Have the machinations of the American music industry, along with Ulver’s “heavy metal ghettoization,” kept them from attaining a wider audience here? Are there even that many American Ulver fans that got into the band through the majority of their music, as opposed to the stuff they made when Rygg was a kid? More questions without clear answers, but scanning the crowd led me to think “yes” and “some, but not many.” Perhaps songs from Perdition City aren’t showing up in folks’ Massive Attack stations on Pandora; perhaps the same is true of the newest material and Depeche Mode stations. This would be a damn shame, because it’s robbing people of a lot of great music. Someone, somewhere, ought to get fired over this.
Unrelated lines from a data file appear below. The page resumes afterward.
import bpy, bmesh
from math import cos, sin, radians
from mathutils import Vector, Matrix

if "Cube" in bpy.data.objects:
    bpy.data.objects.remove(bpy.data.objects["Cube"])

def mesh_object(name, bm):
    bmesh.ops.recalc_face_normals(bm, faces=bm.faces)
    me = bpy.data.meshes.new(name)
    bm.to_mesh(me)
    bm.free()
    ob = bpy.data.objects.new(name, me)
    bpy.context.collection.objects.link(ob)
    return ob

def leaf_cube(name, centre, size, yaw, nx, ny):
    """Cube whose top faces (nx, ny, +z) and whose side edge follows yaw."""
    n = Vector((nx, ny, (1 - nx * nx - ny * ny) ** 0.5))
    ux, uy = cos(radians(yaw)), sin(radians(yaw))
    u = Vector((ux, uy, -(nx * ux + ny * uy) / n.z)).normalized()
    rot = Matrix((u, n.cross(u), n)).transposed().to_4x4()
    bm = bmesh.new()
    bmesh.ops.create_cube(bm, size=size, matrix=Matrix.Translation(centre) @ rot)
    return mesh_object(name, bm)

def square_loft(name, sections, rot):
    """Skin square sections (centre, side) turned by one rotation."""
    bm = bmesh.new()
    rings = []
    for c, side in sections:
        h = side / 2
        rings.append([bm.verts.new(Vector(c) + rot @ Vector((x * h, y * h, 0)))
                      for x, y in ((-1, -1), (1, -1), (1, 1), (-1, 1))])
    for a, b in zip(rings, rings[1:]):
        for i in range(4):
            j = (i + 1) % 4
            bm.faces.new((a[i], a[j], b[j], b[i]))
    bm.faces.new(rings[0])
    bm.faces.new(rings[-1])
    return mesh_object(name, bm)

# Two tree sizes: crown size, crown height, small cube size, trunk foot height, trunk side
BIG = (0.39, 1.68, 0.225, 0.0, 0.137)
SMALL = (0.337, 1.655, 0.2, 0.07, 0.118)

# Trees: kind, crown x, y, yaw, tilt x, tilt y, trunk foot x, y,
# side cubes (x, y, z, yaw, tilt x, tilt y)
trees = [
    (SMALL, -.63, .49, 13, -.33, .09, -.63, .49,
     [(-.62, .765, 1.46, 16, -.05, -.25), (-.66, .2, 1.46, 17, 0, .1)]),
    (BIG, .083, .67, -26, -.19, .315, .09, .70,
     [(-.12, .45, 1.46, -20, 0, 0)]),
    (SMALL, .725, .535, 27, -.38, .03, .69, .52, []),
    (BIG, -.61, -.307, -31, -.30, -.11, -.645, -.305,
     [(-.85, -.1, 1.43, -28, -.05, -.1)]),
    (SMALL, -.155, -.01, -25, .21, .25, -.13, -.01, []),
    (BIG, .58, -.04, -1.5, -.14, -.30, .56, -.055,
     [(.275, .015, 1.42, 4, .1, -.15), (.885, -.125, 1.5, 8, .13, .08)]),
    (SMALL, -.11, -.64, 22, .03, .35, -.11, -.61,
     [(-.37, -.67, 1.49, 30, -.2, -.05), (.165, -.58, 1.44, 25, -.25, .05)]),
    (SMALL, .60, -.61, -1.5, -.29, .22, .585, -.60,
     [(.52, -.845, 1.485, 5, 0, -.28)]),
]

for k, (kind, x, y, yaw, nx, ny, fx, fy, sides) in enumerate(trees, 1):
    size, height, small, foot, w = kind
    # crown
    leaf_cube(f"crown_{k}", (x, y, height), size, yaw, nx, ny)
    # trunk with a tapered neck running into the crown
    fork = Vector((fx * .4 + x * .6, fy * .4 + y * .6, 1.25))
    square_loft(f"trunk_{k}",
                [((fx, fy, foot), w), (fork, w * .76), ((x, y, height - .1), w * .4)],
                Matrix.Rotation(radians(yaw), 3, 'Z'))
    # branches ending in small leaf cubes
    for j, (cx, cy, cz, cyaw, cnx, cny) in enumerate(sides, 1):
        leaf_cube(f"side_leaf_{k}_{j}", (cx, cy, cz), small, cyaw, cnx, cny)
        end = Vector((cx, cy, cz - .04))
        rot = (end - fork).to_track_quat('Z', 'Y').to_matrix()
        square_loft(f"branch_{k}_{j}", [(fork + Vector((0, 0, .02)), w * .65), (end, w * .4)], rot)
There’s also a good chance that Ulver, critical darlings that they are, attracted a large number of “industry” people to the show; industry people that are far more familiar with the name than the music, there merely to live tweet it or prepare words on the event (he says, while typing words on the event). But industry people can’t fill out a whole venue, and I can’t imagine that every “career writer” type has gotten so far up their own self-promoting asses that they forgot how to enjoy great music when it’s right in front of them.
Lastly, I can’t help thinking of what the band thought of all this. Finally playing the U.S. after all these years should have been treated as a bit of a victory lap for them, no matter the current state of this nation. Long starving Ulver fans deserved the chance to finally see the band. But when they did, the atmosphere wasn’t exactly celebratory. It was just… a little odd.
Still, from a purely musical standpoint this was a pretty special night. I hope that the slightly weird crowd dynamic (a sellout crowd, by the way) doesn’t stop Ulver from making more trips to the states. I can’t imagine missing a single chance to catch the wolves again.